Data records
——————

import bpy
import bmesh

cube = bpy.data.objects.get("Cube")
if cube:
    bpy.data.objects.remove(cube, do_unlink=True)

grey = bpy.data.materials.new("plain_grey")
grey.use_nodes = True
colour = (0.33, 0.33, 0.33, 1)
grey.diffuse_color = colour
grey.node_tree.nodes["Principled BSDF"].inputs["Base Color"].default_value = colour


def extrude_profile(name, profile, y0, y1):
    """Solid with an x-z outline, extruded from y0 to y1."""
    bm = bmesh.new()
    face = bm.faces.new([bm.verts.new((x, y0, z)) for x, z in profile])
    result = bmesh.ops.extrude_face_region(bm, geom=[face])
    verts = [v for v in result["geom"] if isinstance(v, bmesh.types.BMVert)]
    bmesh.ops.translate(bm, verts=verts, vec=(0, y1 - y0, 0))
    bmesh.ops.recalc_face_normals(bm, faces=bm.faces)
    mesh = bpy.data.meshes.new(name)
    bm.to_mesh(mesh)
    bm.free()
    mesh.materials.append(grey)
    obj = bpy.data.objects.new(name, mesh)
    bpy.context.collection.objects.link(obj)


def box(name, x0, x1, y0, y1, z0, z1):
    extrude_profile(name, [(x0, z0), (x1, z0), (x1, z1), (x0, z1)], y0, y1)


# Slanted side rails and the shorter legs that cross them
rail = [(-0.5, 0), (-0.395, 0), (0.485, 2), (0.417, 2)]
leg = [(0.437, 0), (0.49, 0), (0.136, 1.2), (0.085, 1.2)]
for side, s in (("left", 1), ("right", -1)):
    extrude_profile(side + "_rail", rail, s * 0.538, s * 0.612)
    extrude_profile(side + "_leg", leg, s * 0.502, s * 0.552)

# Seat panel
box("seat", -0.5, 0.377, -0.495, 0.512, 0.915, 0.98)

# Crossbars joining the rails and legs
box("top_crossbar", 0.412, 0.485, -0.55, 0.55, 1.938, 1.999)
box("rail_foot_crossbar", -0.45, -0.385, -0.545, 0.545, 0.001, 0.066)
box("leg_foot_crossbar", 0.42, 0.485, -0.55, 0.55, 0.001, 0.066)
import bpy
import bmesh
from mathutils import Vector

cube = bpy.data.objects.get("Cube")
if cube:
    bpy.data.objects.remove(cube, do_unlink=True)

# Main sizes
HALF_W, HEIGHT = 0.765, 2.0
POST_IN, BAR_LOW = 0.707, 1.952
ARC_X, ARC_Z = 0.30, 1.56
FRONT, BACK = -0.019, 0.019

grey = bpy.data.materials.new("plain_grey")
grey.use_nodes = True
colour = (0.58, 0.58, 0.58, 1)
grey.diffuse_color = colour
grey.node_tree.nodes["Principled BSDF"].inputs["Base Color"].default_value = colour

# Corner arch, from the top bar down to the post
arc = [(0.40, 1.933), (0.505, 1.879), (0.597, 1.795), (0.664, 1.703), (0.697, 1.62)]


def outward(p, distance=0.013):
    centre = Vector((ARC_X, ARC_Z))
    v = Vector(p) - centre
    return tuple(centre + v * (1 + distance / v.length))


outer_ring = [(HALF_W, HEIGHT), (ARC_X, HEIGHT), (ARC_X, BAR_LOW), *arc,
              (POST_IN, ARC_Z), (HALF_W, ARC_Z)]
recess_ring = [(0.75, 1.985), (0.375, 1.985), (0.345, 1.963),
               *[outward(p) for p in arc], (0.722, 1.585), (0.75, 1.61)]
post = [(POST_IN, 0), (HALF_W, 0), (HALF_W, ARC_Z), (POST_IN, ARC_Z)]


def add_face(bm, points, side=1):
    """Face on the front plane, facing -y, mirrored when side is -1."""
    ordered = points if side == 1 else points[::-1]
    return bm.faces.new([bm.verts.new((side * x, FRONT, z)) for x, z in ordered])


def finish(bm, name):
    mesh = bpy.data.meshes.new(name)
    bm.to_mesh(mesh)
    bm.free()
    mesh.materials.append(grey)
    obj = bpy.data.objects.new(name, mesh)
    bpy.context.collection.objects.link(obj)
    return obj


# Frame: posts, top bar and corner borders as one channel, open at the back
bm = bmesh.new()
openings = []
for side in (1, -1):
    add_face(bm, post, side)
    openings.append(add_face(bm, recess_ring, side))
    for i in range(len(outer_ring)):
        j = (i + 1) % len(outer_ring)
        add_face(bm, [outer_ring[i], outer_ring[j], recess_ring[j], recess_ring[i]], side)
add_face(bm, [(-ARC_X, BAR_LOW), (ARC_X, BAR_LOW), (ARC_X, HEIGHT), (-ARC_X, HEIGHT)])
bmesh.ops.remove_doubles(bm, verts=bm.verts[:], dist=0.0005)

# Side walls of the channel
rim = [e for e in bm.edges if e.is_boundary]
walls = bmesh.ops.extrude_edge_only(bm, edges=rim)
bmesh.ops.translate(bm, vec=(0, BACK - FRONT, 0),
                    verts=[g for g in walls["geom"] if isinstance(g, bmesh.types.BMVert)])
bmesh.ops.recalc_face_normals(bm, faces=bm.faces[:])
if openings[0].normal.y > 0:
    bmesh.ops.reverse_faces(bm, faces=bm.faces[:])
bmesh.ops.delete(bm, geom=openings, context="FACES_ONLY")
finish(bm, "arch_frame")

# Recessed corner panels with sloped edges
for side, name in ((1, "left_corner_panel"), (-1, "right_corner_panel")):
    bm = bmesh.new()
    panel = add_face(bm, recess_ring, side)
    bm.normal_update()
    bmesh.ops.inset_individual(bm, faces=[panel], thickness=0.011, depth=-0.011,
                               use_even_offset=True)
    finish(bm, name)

——————

What is needed: Each line above that includes the word "verts" is to be copied.

Written response:
    face = bm.faces.new([bm.verts.new((x, y0, z)) for x, z in profile])
    verts = [v for v in result["geom"] if isinstance(v, bmesh.types.BMVert)]
    bmesh.ops.translate(bm, verts=verts, vec=(0, y1 - y0, 0))
    return bm.faces.new([bm.verts.new((side * x, FRONT, z)) for x, z in ordered])
bmesh.ops.remove_doubles(bm, verts=bm.verts[:], dist=0.0005)
                    verts=[g for g in walls["geom"] if isinstance(g, bmesh.types.BMVert)])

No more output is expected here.